‘The coronavirus knows no borders. If we are to combat this pandemic, we must immediately implement the necessary preventive measures both here in Norway and at the global level. A coordinated international effort is now vital to save lives and limit the long-term negative consequences of the Covid-19 pandemic, including the economic consequences,’ said Minister of International Development Dag-Inge Ulstein.
We are seeing societies that have good emergency preparedness systems and strong health services being paralysed by the Covid-19 pandemic. There are major concerns about what will happen when the virus spreads in more vulnerable countries with weak health systems.
According to the World Health Organization (WHO), there is a need for an additional NOK 5.7 billion (USD 571 million) globally to ensure that the necessary infection prevention and control measures are in place to deal with the Covid-19 outbreak, which has now been declared a pandemic. In its Covid-19 Strategic Preparedness and Response Plan (SPRP), WHO calls for USD 675 million in funding for immediate and preventive measures, for the period February-April 2020. At a WHO meeting on Thursday 12 March, it emerged that pledges totalling USD 440 million had so far been made.
In addition, the UN Refugee Agency (UNHCR) has called for USD 33 million in funding for its Covid-19 appeal, to boost preparedness, prevention and response activities to address the immediate public health needs of refugees, and the International Organization for Migration (IOM) has launched a USD 17 million strategic plan to help countries address the coronavirus outbreak.
‘I am deeply concerned about the prospect of uncontrolled spread of Covid-19 in countries and regions that neither have the health services nor the resources needed to respond to this pandemic. The latest figures from WHO show that there are not many registered cases of infection in Africa, but there may be unreported cases. A lack of testing capacity and protective equipment, combined with inadequate health services in developing countries, will severely affect the people in these countries, who are already among the world’s most vulnerable. This will also contribute to the further spread of Covid-19. According to WHO, health workers on the front line in many poor countries with weak health systems simply do not have access to personal protective equipment,’ said Mr Ulstein.
Although a number of countries have yet to register cases of Covid-19, we must be prepared for the fact that there may be unreported cases. There is also reason to believe that many countries do not have sufficient capacity to test people for infection or respond to outbreaks of the disease.
‘Not long ago, I was in Malawi. As yet there are no registered cases of infection there. They have started screening travellers at the country’s main airports, but only during the daytime. There are no isolation or treatment centres in the capital city. There are no laboratories that can test for Covid-19. The tests that have been taken so far have been sent to South Africa. We are receiving similar reports from a number of particularly vulnerable countries. I am especially concerned about countries like South Sudan, where a Covid-19 outbreak would have a major impact on the provision ofhumanitarian aid, on the ongoing conflict, and on food security. There is already considerable food insecurity, and parts of the population are affected by famine. To make matters even worse, large swarms of desert locusts are destroying food crops, and an outbreak of Covid-19 couldhave catastrophic consequences.

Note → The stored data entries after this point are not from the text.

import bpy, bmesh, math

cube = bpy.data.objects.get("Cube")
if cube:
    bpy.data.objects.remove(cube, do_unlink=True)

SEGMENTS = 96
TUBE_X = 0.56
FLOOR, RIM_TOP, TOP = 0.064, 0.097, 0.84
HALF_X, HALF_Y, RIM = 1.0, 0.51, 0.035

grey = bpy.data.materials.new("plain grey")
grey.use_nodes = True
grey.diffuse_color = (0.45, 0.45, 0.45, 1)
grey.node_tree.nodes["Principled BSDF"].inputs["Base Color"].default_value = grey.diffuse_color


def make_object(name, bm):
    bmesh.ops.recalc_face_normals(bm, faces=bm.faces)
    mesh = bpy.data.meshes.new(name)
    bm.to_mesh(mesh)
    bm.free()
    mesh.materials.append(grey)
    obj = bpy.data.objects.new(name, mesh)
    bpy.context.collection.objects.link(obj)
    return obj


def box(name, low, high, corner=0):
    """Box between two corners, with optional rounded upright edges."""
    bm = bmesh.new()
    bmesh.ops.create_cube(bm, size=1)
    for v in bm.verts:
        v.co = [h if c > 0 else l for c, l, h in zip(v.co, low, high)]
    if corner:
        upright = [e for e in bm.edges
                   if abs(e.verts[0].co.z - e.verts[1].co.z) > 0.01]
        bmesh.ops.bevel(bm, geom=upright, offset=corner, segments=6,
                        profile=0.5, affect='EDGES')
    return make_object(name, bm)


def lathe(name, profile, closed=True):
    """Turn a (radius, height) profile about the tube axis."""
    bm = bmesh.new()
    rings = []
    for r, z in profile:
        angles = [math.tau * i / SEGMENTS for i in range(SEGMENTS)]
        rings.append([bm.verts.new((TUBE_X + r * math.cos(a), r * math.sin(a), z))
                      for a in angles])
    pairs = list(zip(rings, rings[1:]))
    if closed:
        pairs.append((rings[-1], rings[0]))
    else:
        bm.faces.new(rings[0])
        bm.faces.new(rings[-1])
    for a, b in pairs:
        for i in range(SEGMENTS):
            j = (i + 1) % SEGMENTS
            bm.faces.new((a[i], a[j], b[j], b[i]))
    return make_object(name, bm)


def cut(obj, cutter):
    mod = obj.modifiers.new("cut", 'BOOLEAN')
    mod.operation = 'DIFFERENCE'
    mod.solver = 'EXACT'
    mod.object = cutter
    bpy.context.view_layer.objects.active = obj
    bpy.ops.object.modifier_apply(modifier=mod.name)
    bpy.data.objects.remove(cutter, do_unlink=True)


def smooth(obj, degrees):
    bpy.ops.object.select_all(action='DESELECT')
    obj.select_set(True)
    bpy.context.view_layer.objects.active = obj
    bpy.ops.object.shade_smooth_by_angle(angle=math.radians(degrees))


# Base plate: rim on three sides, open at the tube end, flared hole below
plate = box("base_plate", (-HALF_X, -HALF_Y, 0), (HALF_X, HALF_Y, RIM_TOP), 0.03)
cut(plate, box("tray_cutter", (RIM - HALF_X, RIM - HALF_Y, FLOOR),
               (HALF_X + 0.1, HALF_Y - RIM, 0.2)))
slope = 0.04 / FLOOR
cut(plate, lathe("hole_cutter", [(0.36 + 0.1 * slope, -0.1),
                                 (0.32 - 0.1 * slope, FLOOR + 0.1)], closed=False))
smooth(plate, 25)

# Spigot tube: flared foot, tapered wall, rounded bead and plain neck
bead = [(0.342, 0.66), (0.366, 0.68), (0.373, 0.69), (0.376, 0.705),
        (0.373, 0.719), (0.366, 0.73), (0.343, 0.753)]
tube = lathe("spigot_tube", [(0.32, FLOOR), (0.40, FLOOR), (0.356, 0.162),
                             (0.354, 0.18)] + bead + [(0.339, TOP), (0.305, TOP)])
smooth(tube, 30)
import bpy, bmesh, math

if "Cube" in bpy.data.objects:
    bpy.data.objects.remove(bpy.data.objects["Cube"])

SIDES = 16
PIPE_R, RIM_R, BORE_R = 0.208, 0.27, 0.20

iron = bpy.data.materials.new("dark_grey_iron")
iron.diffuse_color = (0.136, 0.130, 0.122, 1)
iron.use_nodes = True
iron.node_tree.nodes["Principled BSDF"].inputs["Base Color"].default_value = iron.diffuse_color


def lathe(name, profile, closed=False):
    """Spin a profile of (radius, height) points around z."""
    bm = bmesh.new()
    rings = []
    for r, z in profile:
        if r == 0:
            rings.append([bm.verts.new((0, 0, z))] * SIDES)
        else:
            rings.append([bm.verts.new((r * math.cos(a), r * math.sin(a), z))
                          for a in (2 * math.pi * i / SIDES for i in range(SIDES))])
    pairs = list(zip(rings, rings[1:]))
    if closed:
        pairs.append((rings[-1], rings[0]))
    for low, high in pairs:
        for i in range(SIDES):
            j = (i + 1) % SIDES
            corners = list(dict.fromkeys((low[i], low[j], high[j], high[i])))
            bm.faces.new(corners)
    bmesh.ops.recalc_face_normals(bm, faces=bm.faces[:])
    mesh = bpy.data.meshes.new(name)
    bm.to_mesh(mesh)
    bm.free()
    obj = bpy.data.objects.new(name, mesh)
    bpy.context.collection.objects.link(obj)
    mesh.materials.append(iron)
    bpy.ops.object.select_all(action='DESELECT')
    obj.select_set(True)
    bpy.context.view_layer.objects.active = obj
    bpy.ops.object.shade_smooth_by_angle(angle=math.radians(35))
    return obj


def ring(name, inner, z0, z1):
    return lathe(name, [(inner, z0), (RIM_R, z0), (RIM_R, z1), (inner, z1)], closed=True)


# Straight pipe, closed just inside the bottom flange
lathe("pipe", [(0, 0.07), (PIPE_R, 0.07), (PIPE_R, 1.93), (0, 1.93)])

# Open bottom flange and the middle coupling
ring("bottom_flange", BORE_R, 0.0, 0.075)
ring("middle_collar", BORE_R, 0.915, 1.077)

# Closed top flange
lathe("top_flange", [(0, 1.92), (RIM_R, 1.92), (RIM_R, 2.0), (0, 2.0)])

‘We need a coordinated international response, and WHO is playing a key role in this context. We are supporting WHO’s efforts to lead and coordinate the global response. WHO will continue to need our support in the time ahead,’ said Mr Ulstein.
Norway is also supporting the Coalition for Epidemic Preparedness Innovations (Cepi), which is working to develop a vaccine as quickly as possible.
‘I know that Cepi is working tirelessly to develop a vaccine against Covid-19, but there is an urgent need for more funding. According to Richard Hatchett, CEO of Cepi, a further USD 475 million in pledges is needed by the end of March to fund Cepi’s work in the next three months and make it possible for Cepi to continue its efforts to develop a vaccine,’ said Mr Ulstein.
‘Prime Minister Erna Solberg has contacted a number of heads of state and government to urge them to provide funding for Cepi and the global response to Covid-19. I was pleased to hear that Chancellor Angela Merkel has now announced that Germany will provide EUR 140 million to Cepi’s work,’ said Mr Ulstein.
Norway was quick to support the urgent global response to the outbreak of coronavirus, Covid-19, providing NOK 10 million to WHO and NOK 36 million to Cepi. This funding came in addition to Norway’s ordinary contributions to Cepi (a total of NOK 1.6 billion for the period 2017-2025).
Norway is also a major donor to the World Bank. The World Bank has set a good example, and has provided USD 12 billion in funding so that developing countries can strengthen their health systems. This funding can be used, for example, to improve access to health services that can protect people against the pandemic, enhance disease monitoring and reporting, and promote more effective emergency preparedness measures and closer cooperation with the private sector on reducing the negative impacts on the countries’ economies.